> **TASK ITEM**
Where the string "outer" appears in a line of the data, show that line.
PROVIDED RECORDS: Begin
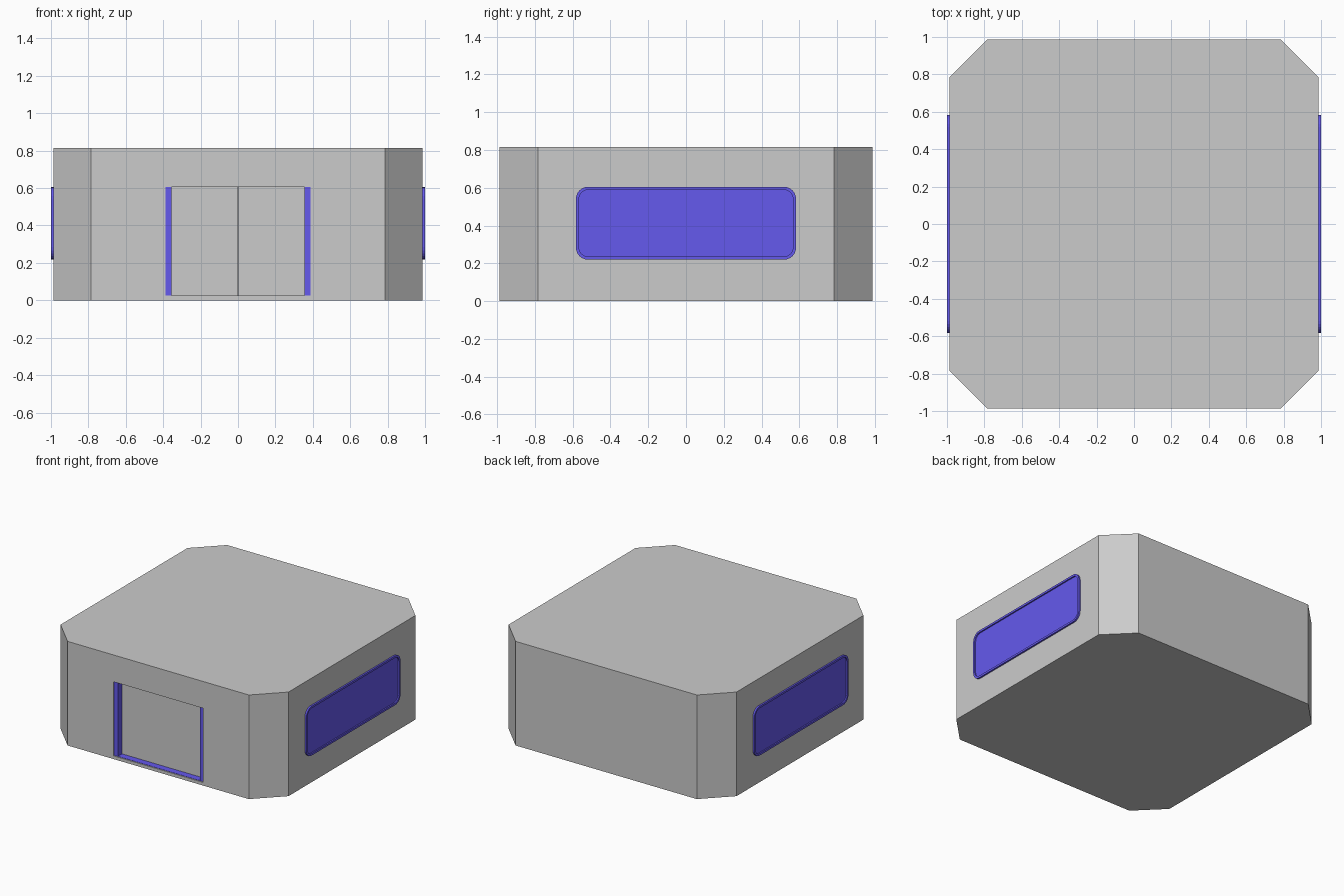
import bpy, bmesh, math

if "Cube" in bpy.data.objects:
    bpy.data.objects.remove(bpy.data.objects["Cube"])

blue = bpy.data.materials.new("blue_trim")
blue.diffuse_color = (0.13, 0.1, 0.85, 1)
blue.use_nodes = True
blue.node_tree.nodes["Principled BSDF"].inputs["Base Color"].default_value = blue.diffuse_color


def finish(bm, name, mat=None):
    bmesh.ops.recalc_face_normals(bm, faces=bm.faces)
    me = bpy.data.meshes.new(name)
    bm.to_mesh(me)
    bm.free()
    ob = bpy.data.objects.new(name, me)
    bpy.context.collection.objects.link(ob)
    if mat:
        me.materials.append(mat)
    return ob


def box(name, x0, x1, y0, y1, z0, z1, mat=None):
    bm = bmesh.new()
    bmesh.ops.create_cube(bm, size=1)
    for v in bm.verts:
        v.co.x = x1 if v.co.x > 0 else x0
        v.co.y = y1 if v.co.y > 0 else y0
        v.co.z = z1 if v.co.z > 0 else z0
    return finish(bm, name, mat)


def rounded_rect(w, h, r, n=6):
    pts = []
    for k, (sx, sz) in enumerate([(1, 1), (-1, 1), (-1, -1), (1, -1)]):
        for i in range(n + 1):
            a = math.pi / 2 * (k + i / n)
            pts.append((sx * (w - r) + r * math.cos(a), sz * (h - r) + r * math.sin(a)))
    return pts


# Body: square block with cut corners
S, C, H = 0.987, 0.785, 0.815
bm = bmesh.new()
outline = [(S, -C), (S, C), (C, S), (-C, S), (-S, C), (-S, -C), (-C, -S), (C, -S)]
base = bm.faces.new([bm.verts.new((x, y, 0)) for x, y in outline])
top = bmesh.ops.extrude_face_region(bm, geom=[base])
for v in top["geom"]:
    if isinstance(v, bmesh.types.BMVert):
        v.co.z = H
body = finish(bm, "body")

# Doorway recess cut into the front
Z0, Z1, DOOR_Y = 0.025, 0.605, -0.928
cutter = box("doorway_cutter", -0.387, 0.387, -1.1, DOOR_Y + 0.015, Z0, Z1)
cutter.hide_render = True
cutter.hide_set(True)
cut = body.modifiers.new("doorway", 'BOOLEAN')
cut.operation = 'DIFFERENCE'
cut.solver = 'EXACT'
cut.object = cutter

# Door jambs, door leaves and sill
for s, side in ((-1, "left"), (1, "right")):
    xs = sorted((s * 0.355, s * 0.387))
    box("door_jamb_" + side, *xs, -S + 0.008, DOOR_Y + 0.015, Z0, Z1, blue)
    xs = sorted((s * 0.0015, s * 0.355))
    box("door_leaf_" + side, *xs, DOOR_Y, DOOR_Y + 0.015, Z0, Z1)
box("door_sill", -0.355, 0.355, -S + 0.008, DOOR_Y, Z0 - 0.01, Z0 + 0.002, blue)

# Side windows: raised rounded rim around a slightly sunken pane
for s, side in ((-1, "left"), (1, "right")):
    outer = rounded_rect(0.583, 0.193, 0.065)
    inner = rounded_rect(0.567, 0.177, 0.05)
    bm = bmesh.new()
    loops = [[bm.verts.new((s * x, y, z + 0.412)) for y, z in pts]
             for pts, x in ((outer, S - 0.005), (outer, 1.0), (inner, 1.0), (inner, 0.99))]
    for a, b in zip(loops, loops[1:]):
        for i in range(len(a)):
            j = (i + 1) % len(a)
            bm.faces.new((a[i], a[j], b[j], b[i]))
    bm.faces.new(loops[-1])
    bm.faces.new(loops[0][::-1])
    finish(bm, "window_" + side, blue)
PROVIDED RECORDS: End
> **TASK RESPONSE**
    outer = rounded_rect(0.583, 0.193, 0.065)
             for pts, x in ((outer, S - 0.005), (outer, 1.0), (inner, 1.0), (inner, 0.99))]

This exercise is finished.